Dataset records
Content starts

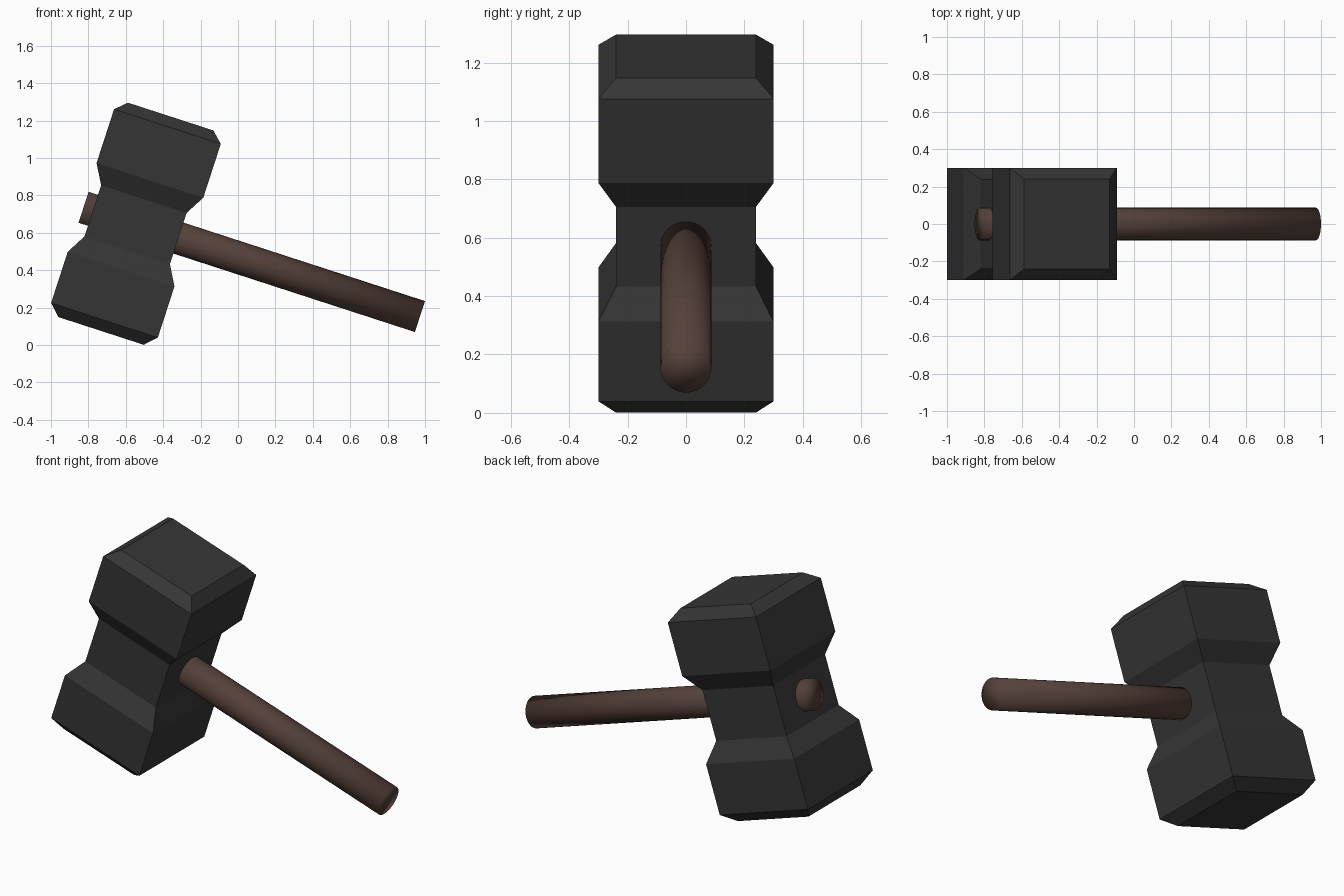
import bpy
import bmesh
import math
from mathutils import Matrix, Vector

if "Cube" in bpy.data.objects:
    bpy.data.objects.remove(bpy.data.objects["Cube"], do_unlink=True)

# Whole hammer leans about y, pivoting at the middle of the head
TILT = math.radians(18)
PIVOT = Vector((-0.547, 0, 0.646))
WIDE, NARROW = 0.30, 0.24


def make_material(name, rgb):
    mat = bpy.data.materials.new(name)
    mat.use_nodes = True
    mat.diffuse_color = (*rgb, 1)
    mat.node_tree.nodes["Principled BSDF"].inputs["Base Color"].default_value = (*rgb, 1)
    return mat


def finish(name, bm, mat, smooth=False):
    bmesh.ops.recalc_face_normals(bm, faces=bm.faces[:])
    for face in bm.faces:
        face.smooth = smooth
    mesh = bpy.data.meshes.new(name)
    bm.to_mesh(mesh)
    bm.free()
    mesh.materials.append(mat)
    obj = bpy.data.objects.new(name, mesh)
    obj.location = PIVOT
    obj.rotation_euler.y = TILT
    bpy.context.collection.objects.link(obj)
    return obj


iron = make_material("dark iron", (0.036, 0.036, 0.036))
wood = make_material("brown wood", (0.09, 0.052, 0.041))

# Head: square sections lofted along its length, with a pinched waist and chamfered ends
sections = [(-0.60, NARROW), (-0.54, WIDE), (-0.253, WIDE), (-0.146, NARROW),
            (0.141, NARROW), (0.246, WIDE), (0.549, WIDE), (0.605, NARROW)]
bm = bmesh.new()
rings = [[bm.verts.new((sx * r, sy * r, z))
          for sx, sy in ((-1, -1), (1, -1), (1, 1), (-1, 1))]
         for z, r in sections]
for low, high in zip(rings, rings[1:]):
    for i in range(4):
        j = (i + 1) % 4
        bm.faces.new((low[i], low[j], high[j], high[i]))
bm.faces.new(rings[0])
bm.faces.new(rings[-1])
finish("hammer_head", bm, iron)

# Handle: one round bar passing right through the waist
start, end = -0.293, 1.598
bm = bmesh.new()
bmesh.ops.create_cone(
    bm, cap_ends=True, segments=32, radius1=0.087, radius2=0.087, depth=end - start,
    matrix=Matrix.Translation(((start + end) / 2, 0, 0)) @ Matrix.Rotation(math.pi / 2, 4, "Y"))
finish("handle", bm, wood, smooth=True)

Content ends

Task to complete » Output, exactly, all the records above; include no pictures.

Written answer »
import bpy
import bmesh
import math
from mathutils import Matrix, Vector

if "Cube" in bpy.data.objects:
    bpy.data.objects.remove(bpy.data.objects["Cube"], do_unlink=True)

# Whole hammer leans about y, pivoting at the middle of the head
TILT = math.radians(18)
PIVOT = Vector((-0.547, 0, 0.646))
WIDE, NARROW = 0.30, 0.24


def make_material(name, rgb):
    mat = bpy.data.materials.new(name)
    mat.use_nodes = True
    mat.diffuse_color = (*rgb, 1)
    mat.node_tree.nodes["Principled BSDF"].inputs["Base Color"].default_value = (*rgb, 1)
    return mat


def finish(name, bm, mat, smooth=False):
    bmesh.ops.recalc_face_normals(bm, faces=bm.faces[:])
    for face in bm.faces:
        face.smooth = smooth
    mesh = bpy.data.meshes.new(name)
    bm.to_mesh(mesh)
    bm.free()
    mesh.materials.append(mat)
    obj = bpy.data.objects.new(name, mesh)
    obj.location = PIVOT
    obj.rotation_euler.y = TILT
    bpy.context.collection.objects.link(obj)
    return obj


iron = make_material("dark iron", (0.036, 0.036, 0.036))
wood = make_material("brown wood", (0.09, 0.052, 0.041))

# Head: square sections lofted along its length, with a pinched waist and chamfered ends
sections = [(-0.60, NARROW), (-0.54, WIDE), (-0.253, WIDE), (-0.146, NARROW),
            (0.141, NARROW), (0.246, WIDE), (0.549, WIDE), (0.605, NARROW)]
bm = bmesh.new()
rings = [[bm.verts.new((sx * r, sy * r, z))
          for sx, sy in ((-1, -1), (1, -1), (1, 1), (-1, 1))]
         for z, r in sections]
for low, high in zip(rings, rings[1:]):
    for i in range(4):
        j = (i + 1) % 4
        bm.faces.new((low[i], low[j], high[j], high[i]))
bm.faces.new(rings[0])
bm.faces.new(rings[-1])
finish("hammer_head", bm, iron)

# Handle: one round bar passing right through the waist
start, end = -0.293, 1.598
bm = bmesh.new()
bmesh.ops.create_cone(
    bm, cap_ends=True, segments=32, radius1=0.087, radius2=0.087, depth=end - start,
    matrix=Matrix.Translation(((start + end) / 2, 0, 0)) @ Matrix.Rotation(math.pi / 2, 4, "Y"))
finish("handle", bm, wood, smooth=True)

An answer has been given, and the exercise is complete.